Did you know that one out of four people under age 18 is exposed to alcoholism or drug dependence right in their own family? The most important thing to remember, especially when it’s a parent, is that their dependence is NOT YOUR FAULT.
Now that we have that one out of the way, check out our answers to other questions most commonly faced by teens in this situation.
1. Why don’t they get help?
It’s so hard for people to admit that they have a problem. And often, people don’t even realize, or want to realize, how much control drugs or alcohol have over their lives. They might be terrified of asking for help or dealing with life without drugs or alcohol.
2. Will it happen to me too?
Addiction to drugs and alcohol tends to run in families, so you could face a greater risk, which is worth keeping in mind. But, just as you aren’t doomed to suffer the same problems as your parents based simply on genetics, people with no family history of addiction also develop substance abuse problems. Your environment and other influences have a strong impact, so one of the most important things you can do to keep yourself healthy is to find healthy ways of coping with stress and other problems.
3. What can I do?
You can’t control what your parent does about his or her problem, but you can get help for yourself. Consider speaking with a trusted adult like a teacher, aunt or uncle, counselor or coach. They’ll be able to support you during this tough time. There are also many groups with trained professionals willing to help you and your family.
For more information and help, visit the National Association for Children of Alcoholics website or call the NineLine anonymous hotline – 24 hours a day, seven days a week at 1-800-999-9999.
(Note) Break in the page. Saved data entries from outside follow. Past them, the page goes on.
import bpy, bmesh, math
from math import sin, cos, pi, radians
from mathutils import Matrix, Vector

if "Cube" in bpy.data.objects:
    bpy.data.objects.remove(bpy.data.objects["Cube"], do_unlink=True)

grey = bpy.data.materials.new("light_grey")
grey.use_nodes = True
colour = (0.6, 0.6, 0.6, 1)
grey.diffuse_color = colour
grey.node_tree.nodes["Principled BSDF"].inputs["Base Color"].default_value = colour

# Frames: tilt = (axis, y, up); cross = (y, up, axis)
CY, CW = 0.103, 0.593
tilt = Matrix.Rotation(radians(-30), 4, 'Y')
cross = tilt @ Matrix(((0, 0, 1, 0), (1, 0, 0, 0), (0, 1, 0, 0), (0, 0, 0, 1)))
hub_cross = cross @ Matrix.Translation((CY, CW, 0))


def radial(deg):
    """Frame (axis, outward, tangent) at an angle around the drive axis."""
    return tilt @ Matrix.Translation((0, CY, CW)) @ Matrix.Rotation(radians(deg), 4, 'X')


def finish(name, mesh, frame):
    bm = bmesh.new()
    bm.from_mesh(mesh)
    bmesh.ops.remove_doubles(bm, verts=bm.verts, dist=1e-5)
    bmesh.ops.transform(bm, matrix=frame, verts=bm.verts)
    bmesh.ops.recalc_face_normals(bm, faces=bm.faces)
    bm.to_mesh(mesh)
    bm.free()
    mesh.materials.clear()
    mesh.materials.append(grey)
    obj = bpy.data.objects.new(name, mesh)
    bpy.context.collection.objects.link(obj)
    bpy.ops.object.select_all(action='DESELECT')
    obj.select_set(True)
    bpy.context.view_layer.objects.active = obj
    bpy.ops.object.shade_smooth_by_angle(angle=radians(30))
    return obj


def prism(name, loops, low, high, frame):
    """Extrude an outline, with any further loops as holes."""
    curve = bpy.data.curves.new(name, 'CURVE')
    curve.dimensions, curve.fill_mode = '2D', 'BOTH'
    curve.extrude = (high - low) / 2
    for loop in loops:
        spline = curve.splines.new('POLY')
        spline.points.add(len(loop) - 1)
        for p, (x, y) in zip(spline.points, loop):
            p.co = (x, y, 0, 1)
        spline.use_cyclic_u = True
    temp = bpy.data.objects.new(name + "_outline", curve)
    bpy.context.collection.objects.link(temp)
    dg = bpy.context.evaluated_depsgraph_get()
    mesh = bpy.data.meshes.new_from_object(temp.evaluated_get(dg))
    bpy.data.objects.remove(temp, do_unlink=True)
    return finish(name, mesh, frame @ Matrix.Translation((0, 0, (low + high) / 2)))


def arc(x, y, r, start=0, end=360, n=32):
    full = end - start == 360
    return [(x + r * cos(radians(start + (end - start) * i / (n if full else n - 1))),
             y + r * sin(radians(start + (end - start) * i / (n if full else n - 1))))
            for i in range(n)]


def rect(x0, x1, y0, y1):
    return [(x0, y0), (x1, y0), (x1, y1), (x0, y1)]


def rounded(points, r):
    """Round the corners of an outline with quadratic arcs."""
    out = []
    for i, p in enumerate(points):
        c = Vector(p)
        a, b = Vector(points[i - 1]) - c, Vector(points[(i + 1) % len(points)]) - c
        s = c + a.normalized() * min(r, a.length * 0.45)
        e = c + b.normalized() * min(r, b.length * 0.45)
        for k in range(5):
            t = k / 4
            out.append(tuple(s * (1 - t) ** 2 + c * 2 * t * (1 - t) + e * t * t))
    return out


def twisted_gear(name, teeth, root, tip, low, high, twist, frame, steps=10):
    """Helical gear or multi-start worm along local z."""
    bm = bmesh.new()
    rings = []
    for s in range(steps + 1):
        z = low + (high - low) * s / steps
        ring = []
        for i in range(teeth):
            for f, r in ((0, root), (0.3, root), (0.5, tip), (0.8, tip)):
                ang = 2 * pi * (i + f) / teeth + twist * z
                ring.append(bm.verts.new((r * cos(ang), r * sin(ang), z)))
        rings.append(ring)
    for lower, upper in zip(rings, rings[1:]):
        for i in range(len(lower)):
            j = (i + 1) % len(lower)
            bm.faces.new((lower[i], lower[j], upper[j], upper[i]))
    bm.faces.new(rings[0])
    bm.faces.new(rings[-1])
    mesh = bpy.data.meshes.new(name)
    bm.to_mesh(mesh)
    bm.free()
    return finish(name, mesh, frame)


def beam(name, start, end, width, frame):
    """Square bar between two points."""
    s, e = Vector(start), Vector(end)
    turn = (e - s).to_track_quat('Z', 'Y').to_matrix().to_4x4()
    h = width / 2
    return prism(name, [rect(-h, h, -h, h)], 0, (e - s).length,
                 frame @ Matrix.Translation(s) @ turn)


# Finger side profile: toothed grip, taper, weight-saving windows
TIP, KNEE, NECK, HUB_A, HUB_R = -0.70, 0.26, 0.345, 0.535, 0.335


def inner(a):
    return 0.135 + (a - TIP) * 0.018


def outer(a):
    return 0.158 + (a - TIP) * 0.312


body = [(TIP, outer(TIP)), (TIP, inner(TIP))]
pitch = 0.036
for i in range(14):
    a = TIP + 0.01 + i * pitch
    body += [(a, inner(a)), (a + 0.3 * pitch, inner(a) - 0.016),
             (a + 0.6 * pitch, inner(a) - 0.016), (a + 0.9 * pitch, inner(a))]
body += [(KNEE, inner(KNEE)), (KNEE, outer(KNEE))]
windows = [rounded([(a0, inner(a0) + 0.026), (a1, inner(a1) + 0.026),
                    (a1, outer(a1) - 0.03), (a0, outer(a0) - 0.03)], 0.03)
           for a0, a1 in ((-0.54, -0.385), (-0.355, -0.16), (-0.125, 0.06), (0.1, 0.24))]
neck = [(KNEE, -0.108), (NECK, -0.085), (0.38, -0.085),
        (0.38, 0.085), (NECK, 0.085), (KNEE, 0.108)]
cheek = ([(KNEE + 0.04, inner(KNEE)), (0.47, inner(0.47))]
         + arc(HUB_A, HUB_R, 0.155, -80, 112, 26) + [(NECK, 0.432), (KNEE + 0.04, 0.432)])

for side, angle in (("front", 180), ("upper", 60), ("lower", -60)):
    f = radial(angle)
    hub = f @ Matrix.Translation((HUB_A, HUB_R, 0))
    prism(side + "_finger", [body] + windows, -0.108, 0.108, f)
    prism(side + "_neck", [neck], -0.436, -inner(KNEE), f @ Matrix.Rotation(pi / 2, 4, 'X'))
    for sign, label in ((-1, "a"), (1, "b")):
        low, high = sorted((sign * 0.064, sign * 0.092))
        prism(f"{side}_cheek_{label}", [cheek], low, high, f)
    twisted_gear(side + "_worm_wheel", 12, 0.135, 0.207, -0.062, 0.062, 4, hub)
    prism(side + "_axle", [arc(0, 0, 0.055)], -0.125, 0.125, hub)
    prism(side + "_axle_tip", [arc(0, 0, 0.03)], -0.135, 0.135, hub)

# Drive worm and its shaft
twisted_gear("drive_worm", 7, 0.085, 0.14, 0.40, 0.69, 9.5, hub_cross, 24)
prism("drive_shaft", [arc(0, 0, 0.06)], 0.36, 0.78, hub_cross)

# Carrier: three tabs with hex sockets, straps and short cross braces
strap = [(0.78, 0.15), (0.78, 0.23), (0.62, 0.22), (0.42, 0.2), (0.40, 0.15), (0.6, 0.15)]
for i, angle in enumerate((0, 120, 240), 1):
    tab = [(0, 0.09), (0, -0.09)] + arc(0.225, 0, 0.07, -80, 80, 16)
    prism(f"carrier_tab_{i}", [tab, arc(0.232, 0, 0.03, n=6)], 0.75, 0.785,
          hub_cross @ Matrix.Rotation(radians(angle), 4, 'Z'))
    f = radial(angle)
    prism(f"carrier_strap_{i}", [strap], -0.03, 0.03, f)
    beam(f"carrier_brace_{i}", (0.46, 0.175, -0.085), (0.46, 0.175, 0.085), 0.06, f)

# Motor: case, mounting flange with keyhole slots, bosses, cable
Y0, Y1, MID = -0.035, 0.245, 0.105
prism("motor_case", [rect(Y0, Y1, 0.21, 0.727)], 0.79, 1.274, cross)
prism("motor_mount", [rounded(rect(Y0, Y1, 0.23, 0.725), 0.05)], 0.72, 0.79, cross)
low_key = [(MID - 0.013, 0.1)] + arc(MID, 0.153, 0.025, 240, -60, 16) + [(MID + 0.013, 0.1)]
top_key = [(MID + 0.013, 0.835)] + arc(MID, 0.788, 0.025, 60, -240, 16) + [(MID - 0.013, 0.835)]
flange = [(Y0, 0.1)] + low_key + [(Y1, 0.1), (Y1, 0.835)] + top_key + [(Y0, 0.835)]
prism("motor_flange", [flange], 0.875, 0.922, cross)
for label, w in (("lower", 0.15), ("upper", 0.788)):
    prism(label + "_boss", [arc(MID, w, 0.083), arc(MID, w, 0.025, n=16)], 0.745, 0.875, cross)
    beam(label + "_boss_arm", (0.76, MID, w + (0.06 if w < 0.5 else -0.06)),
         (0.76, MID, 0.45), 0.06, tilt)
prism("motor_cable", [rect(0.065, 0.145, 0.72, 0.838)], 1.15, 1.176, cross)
4. Can I confront them about it?
NOT while they are under the influence, so plan ahead and wait for an opportunity to speak with them when sober.
Invite a trusted adult to be there with you, or seek their advice beforehand. A good place to start the conversation is by telling your mom or dad how you feel about their drinking or drug use. It’s OK to say it upsets you, but telling someone that what they’re doing is wrong or blaming them for everything that isn’t going right never works well. When people feel blamed, it tends to lead to anger, and shuts them off from really listening, and hearing what you have to say. Try your best to keep things calm, and focus on your feelings.
5. Will they get in trouble if I tell someone?
Your parent needs help from other adults and professionals who understand alcoholism and drug addiction. If you – or they – never speak up to ask for help, things aren’t going to change, and there’s a good chance they could get worse.
If you’re worried about getting your parents or yourself in trouble, make sure you speak with someone trustworthy and ask them to keep the information private.
Remember, there are a lot of other people dealing with this very same problem. You don’t have to feel alone. Reach out for help!